“That’s where the real fun begins,” Campins says. “Until then we have the images and data to study. I’m looking forward to seeing the real thing.”
NASA’s Goddard Space Flight Center in Greenbelt, Maryland, provides overall mission management, systems engineering, and the safety and mission assurance for OSIRIS-REx. Lauretta is the principal investigator, and the University of Arizona also leads the science team and the mission’s science observation planning and data processing. Lockheed Martin Space in Denver built the spacecraft and provides flight operations. Goddard and KinetX Aerospace are responsible for navigating the OSIRIS-REx spacecraft. OSIRIS-REx is the third mission in NASA’s New Frontiers Program, which is managed by NASA’s Marshall Space Flight Center in Huntsville, Alabama, for the agency’s Science Mission Directorate in Washington.
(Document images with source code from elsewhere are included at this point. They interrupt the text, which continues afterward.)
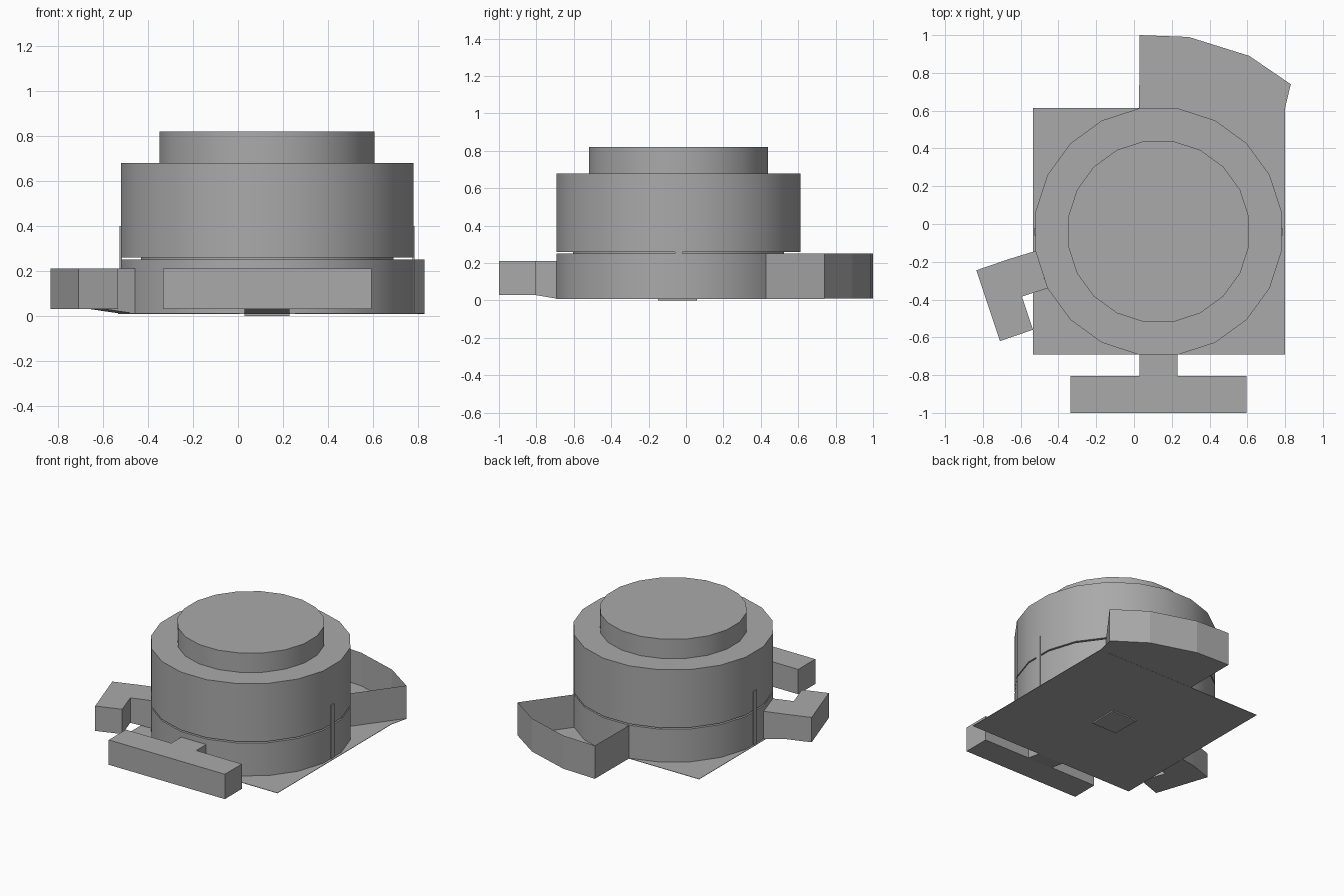
import bpy, bmesh, math

cube = bpy.data.objects.get("Cube")
if cube:
    bpy.data.objects.remove(cube, do_unlink=True)

grey = bpy.data.materials.new("plain grey")
grey.use_nodes = True
grey.diffuse_color = (0.4, 0.4, 0.4, 1)
grey.node_tree.nodes["Principled BSDF"].inputs["Base Color"].default_value = (0.4, 0.4, 0.4, 1)

CX, CY = 0.13, -0.04      # axis of the round body
RADIUS, SIDES = 0.66, 20


def finish(name, bm):
    mesh = bpy.data.meshes.new(name)
    bm.to_mesh(mesh)
    bm.free()
    mesh.materials.append(grey)
    obj = bpy.data.objects.new(name, mesh)
    bpy.context.collection.objects.link(obj)
    return obj


def prism(name, points, bottoms, top, closed=True):
    """Upright prism over an outline; bottoms gives each corner's lower height."""
    bm = bmesh.new()
    low = [bm.verts.new((x, y, z)) for (x, y), z in zip(points, bottoms)]
    high = [bm.verts.new((x, y, top)) for x, y in points]
    n = len(points)
    for i in range(n):
        j = (i + 1) % n
        bm.faces.new((low[i], low[j], high[j], high[i]))
    bm.faces.new(low[::-1])
    if closed:
        bm.faces.new(high)
    bmesh.ops.recalc_face_normals(bm, faces=bm.faces)
    return finish(name, bm)


def box(name, x0, x1, y0, y1, z0, z1):
    return prism(name, [(x0, y0), (x1, y0), (x1, y1), (x0, y1)], [z0] * 4, z1)


def ring_point(radius, degrees):
    a = math.radians(degrees)
    return CX + radius * math.cos(a), CY + radius * math.sin(a)


def drum(name, radius, z0, z1):
    step = 360 / SIDES
    outline = [ring_point(radius, step * (i + 0.5)) for i in range(SIDES)]
    obj = prism(name, outline, [z0] * SIDES, z1)
    bpy.ops.object.select_all(action='DESELECT')
    obj.select_set(True)
    bpy.context.view_layer.objects.active = obj
    bpy.ops.object.shade_smooth_by_angle(angle=math.radians(30))


# Round body: two stacked drums with a narrow gap, and a raised cap
drum("lower_drum", RADIUS, 0.01, 0.25)
drum("gap_core", 0.57, 0.24, 0.27)
drum("upper_drum", RADIUS, 0.26, 0.68)
drum("top_cap", 0.485, 0.68, 0.82)

# Slim upright strips on both sides
for name, x in (("left_strip", 0.782), ("right_strip", -0.522)):
    box(name, x - 0.005, x + 0.005, -0.06, -0.02, 0.01, 0.40)

# Square base sheet and the small pad beneath it
box("base_sheet", -0.535, 0.80, -0.692, 0.614, 0.009, 0.012)
box("base_pad", 0.03, 0.23, -0.15, 0.06, 0.0, 0.01)

# Front T-shaped tab
box("front_tab_bar", -0.335, 0.595, -1.0, -0.805, 0.03, 0.21)
prism("front_tab_stem", [(0.03, -0.81), (0.23, -0.81), (0.23, -0.69), (0.03, -0.69)],
      [0.03, 0.03, 0.01, 0.01], 0.21)

# Hooked tab on the right
prism("right_hook_bar", [(-0.835, -0.245), (-0.71, -0.62), (-0.535, -0.56), (-0.66, -0.185)],
      [0.03] * 4, 0.21)
prism("right_hook_stem", [(-0.66, -0.185), (-0.595, -0.385), (-0.458, -0.34), (-0.522, -0.143)],
      [0.03, 0.03, 0.01, 0.01], 0.21)

# Open-topped curved tray at the back
outer = [(0.03, 1.0), (0.29, 0.99), (0.61, 0.89), (0.83, 0.74)]
inner = [ring_point(RADIUS, a) for a in (45, 63, 81, 99)]
outline = outer + inner
prism("back_tray", outline, [0.01] * len(outline), 0.25, closed=False)

# Floor flange joining the tray to the corner of the base sheet
prism("tray_flange", [(0.83, 0.74), (0.80, 0.614), inner[0]], [0.009] * 3, 0.012)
Campins has a bachelor’s degree in astronomy from the University of Kansas and a doctorate in planetary sciences from the University of Arizona. He joined UCF in 2002 as a Provost Research Professor of Physics and Astronomy and head of the Planetary and Space Science Group, and has received multiple awards including a Fulbright and was named a Pegasus Professor in 2013. He was one of the first researchers to find evidence of water ice and organic material on an asteroid and has worked with NASA for several decades. His area of research involves asteroids, comets and other small bodies in the solar system.
Donaldson Hanna has a bachelor’s degree in space sciences from the Florida Institute of Technology, and a master’s degree and doctorate in geological sciences from Brown University. Donaldson Hanna is also involved with several NASA missions including the Lunar Trailblazer mission. She has extensive research experience mostly in Europe where she was recognized for her excellence including the Winton Capital Geophysics Award from the Royal Astronomical Society. She joined UCF in 2019. Her research focuses on understanding the formation and evolution of airless bodies such as the moon, Mercury, Mars’ moons, and asteroids.